How to List All Databases in PostgreSQL

June 9, 2021


One of the important tasks when managing PostgreSQL servers is listing the existing databases and their tables. There are three ways to list all databases:

  • Using meta-commands
  • Running a query against a server
  • Via the GUI tool pgAdmin.

This tutorial will show you how to list all databases in PostgreSQL and inspect which tables a database contains.

Learn how to list all databases in PostgreSQL.


  • PostgreSQL installed and set up
  • Administrator privileges

List Databases via psql Terminal

The psql terminal is a front end to PostgreSQL, allowing users to interact with the server by running queries, issuing them to PostgreSQL, and displaying the results.

psql allows users to use meta-commands, useful commands starting with a backslash \. Use these commands to perform routine tasks, such as to connect to a database, see all databases, etc.

Note: Read our tutorial and learn to create databases in PostgreSQL.

To list all the databases in the server via the psql terminal, follow these steps:

Step 1: Open the SQL Shell (psql) app.

Open the SQL Shell (psql) app.

Step 2: Press ENTER four times to connect to the DB server. Enter your password if asked. If you didn't set up a password, press ENTER again to connect.

Connect to the database server using psql terminal.

Step 3: Run the following command:

Output showing a list of all databases in PostgreSQL

The output shows a list of all databases currently on the server, including the database name, the owner, encoding, collation, ctype, and access privileges.

Note: If you want to see additional information about size, tablespace, and database descriptions in the output, use \l+.

List Databases via SQL Query

Another method to list databases in PostgreSQL is to query database names from the pg_database catalog via the SELECT statement. Follow these steps:

Step 1: Log in to the server using the SQL Shell (psql) app.

Step 2: Run the following query:

SELECT datname FROM pg_database;
List all databases in psql using the SELECT statement.

psql runs the query against the server and displays a list of existing databases in the output.

Note: Learn the difference between PostgreSQL and MySQL in our comparison article.

List Databases via pgAdmin

The third method to see databases on the server is to use pgAdmin. pgAdmin is the leading open-source GUI tool for managing PostgreSQL databases.

Follow these steps to see all databases on the server using pgAdmin:

Step 1: Open the pgAdmin app and enter your password to connect to the database server.

Open pgAdmin and connect to the database server.

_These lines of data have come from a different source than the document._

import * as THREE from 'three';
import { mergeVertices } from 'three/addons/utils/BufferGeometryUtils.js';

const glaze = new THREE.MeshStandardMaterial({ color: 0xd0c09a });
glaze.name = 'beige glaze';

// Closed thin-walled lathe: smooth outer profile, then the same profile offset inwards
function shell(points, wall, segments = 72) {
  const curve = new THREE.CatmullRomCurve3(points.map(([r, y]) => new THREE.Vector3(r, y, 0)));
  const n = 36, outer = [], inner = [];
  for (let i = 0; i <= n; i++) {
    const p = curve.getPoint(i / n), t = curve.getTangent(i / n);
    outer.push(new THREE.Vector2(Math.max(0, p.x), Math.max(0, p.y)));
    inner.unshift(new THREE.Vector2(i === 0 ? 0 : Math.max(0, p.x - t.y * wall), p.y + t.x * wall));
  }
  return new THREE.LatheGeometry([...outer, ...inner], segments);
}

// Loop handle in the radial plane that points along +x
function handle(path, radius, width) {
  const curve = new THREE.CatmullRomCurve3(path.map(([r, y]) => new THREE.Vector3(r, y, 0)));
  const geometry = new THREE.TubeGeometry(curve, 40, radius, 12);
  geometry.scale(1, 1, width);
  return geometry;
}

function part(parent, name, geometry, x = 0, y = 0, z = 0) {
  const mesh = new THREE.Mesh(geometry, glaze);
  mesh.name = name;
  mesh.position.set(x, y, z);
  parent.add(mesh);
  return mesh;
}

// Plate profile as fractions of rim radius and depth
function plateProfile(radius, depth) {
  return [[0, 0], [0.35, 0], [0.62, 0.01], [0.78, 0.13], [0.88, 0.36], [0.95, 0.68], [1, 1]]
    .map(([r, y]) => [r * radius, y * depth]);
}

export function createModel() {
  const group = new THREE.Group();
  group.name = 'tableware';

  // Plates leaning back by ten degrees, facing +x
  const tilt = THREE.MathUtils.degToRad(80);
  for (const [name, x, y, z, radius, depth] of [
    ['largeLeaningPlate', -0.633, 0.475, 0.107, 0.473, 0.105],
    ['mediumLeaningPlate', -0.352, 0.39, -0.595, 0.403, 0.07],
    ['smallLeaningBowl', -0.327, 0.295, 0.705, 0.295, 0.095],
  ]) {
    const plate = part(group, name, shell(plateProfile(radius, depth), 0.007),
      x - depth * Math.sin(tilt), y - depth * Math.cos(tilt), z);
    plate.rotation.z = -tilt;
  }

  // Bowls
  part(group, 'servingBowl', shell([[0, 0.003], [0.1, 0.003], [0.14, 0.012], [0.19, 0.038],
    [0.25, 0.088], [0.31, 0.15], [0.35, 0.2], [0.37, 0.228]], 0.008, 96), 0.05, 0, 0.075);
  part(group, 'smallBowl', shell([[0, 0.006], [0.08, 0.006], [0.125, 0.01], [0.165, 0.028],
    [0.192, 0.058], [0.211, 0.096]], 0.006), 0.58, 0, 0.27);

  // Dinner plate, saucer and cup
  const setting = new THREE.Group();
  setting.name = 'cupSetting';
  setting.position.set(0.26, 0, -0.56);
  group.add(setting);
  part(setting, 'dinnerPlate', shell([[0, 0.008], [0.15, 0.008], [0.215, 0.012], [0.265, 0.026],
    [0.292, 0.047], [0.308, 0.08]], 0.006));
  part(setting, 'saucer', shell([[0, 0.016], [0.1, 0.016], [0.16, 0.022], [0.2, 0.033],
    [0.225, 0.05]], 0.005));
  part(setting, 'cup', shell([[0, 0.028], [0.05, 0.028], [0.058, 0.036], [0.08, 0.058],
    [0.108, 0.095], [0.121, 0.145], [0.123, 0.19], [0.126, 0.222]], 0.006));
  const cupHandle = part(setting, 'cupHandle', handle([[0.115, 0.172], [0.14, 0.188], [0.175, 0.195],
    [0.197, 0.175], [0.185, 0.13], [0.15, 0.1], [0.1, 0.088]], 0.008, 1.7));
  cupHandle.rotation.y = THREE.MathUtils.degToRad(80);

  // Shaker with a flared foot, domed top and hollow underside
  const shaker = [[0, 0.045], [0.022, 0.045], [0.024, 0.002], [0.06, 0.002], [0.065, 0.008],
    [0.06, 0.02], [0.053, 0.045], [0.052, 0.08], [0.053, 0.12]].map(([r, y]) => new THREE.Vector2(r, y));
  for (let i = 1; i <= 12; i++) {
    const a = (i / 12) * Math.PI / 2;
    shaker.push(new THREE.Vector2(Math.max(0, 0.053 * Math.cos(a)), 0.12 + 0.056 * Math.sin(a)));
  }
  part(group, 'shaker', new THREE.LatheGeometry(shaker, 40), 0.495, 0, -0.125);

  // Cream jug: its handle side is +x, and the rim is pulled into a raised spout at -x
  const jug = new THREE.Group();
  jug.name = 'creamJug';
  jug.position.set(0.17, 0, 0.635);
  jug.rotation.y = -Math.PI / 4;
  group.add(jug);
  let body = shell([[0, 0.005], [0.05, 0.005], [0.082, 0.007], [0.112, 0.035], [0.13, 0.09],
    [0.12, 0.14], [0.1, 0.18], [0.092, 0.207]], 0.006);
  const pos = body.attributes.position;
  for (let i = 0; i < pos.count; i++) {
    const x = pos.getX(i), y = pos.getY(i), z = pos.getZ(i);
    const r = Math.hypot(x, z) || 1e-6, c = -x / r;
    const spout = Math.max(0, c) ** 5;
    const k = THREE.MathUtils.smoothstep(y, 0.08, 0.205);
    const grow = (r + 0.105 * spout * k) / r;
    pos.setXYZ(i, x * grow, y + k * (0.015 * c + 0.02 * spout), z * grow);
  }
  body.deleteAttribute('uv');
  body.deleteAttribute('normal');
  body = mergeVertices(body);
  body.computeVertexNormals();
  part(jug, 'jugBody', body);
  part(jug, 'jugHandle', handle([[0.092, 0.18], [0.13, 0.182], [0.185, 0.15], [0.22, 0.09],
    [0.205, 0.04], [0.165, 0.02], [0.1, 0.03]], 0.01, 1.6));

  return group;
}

Step 2: Expand the Servers tree and then the Databases tree. The tree expands to show a list of all databases on the server. Click the Properties tab to see more information about each database.

Click the Properties tab to see more information about each database

List Tables

After listing all existing databases on the server, you can view the tables a database contains. You can achieve this by using psql or using pgAdmin.

See tables in psql

Step 1: While you're logged in, connect to the database you want to inspect. The syntax is:

\c [database_name]

For example:

An example of connecting to a database in psql

Step 2: List all database tables by running:

The output of table names and their schema, type, and owner

The output includes table names and their schema, type, and owner.

If there are no tables in a database, the output states that no relations were found.

Note: To see more information about tables, including their sizes and descriptions, run \dt+.

See tables in pgAdmin:

Step 1: After logging in to pgAdmin, expand the Servers tree, Databases tree, and click the database you want to inspect.

Step 2: In the expanded database tree, click Schemas, followed by Tables. The Properties tab shows a list of all tables, and they show up in the Tables tree as well.

See all tables of a database in pgAdmin.


The guide provided the instructions for listing all databases and their tables on your PostgreSQL server. Choose pgAdmin for a GUI approach or use psql if you prefer to administer your database via a terminal.

Fore more tutorials about PostgreSQL, make sure to read our article and find out how to drop a PostgreSQL database.

Was this article helpful?
Bosko Marijan
Having worked as an educator and content writer, combined with his lifelong passion for all things high-tech, Bosko strives to simplify intricate concepts and make them user-friendly. That has led him to technical writing at PhoenixNAP, where he continues his mission of spreading knowledge.
Next you should read
How to Check Your PostgreSQL Version
April 21, 2020

Use this guide to check your PostgreSQL version with a few straightforward commands. You can retrieve the PostgresSQL version directly from your command line or use an effective SQL statement within the PostgreSQL shell.
Read more
How to Export a PostgreSQL Table to CSV
March 17, 2020

Learn how to export a PostgreSQL table to a .csv file. This feature is especially helpful when transferring the table to a different system or importing it to another database application.
Read more
How to Install SQL Workbench for PostgreSQL
March 13, 2020

Save time and effort by managing different database systems with a single tool. Find out how to set up SQL Workbench to connect to a PostgreSQL database with four (4) easy steps.
Read more
How to Deploy PostgreSQL on Docker Container
January 16, 2020

PostgreSQL is the third most popular Docker image used for deploying containers. Run PostgreSQL on Docker by pulling the Postgres image from Docker's official repository and set up the database service for your application.
Read more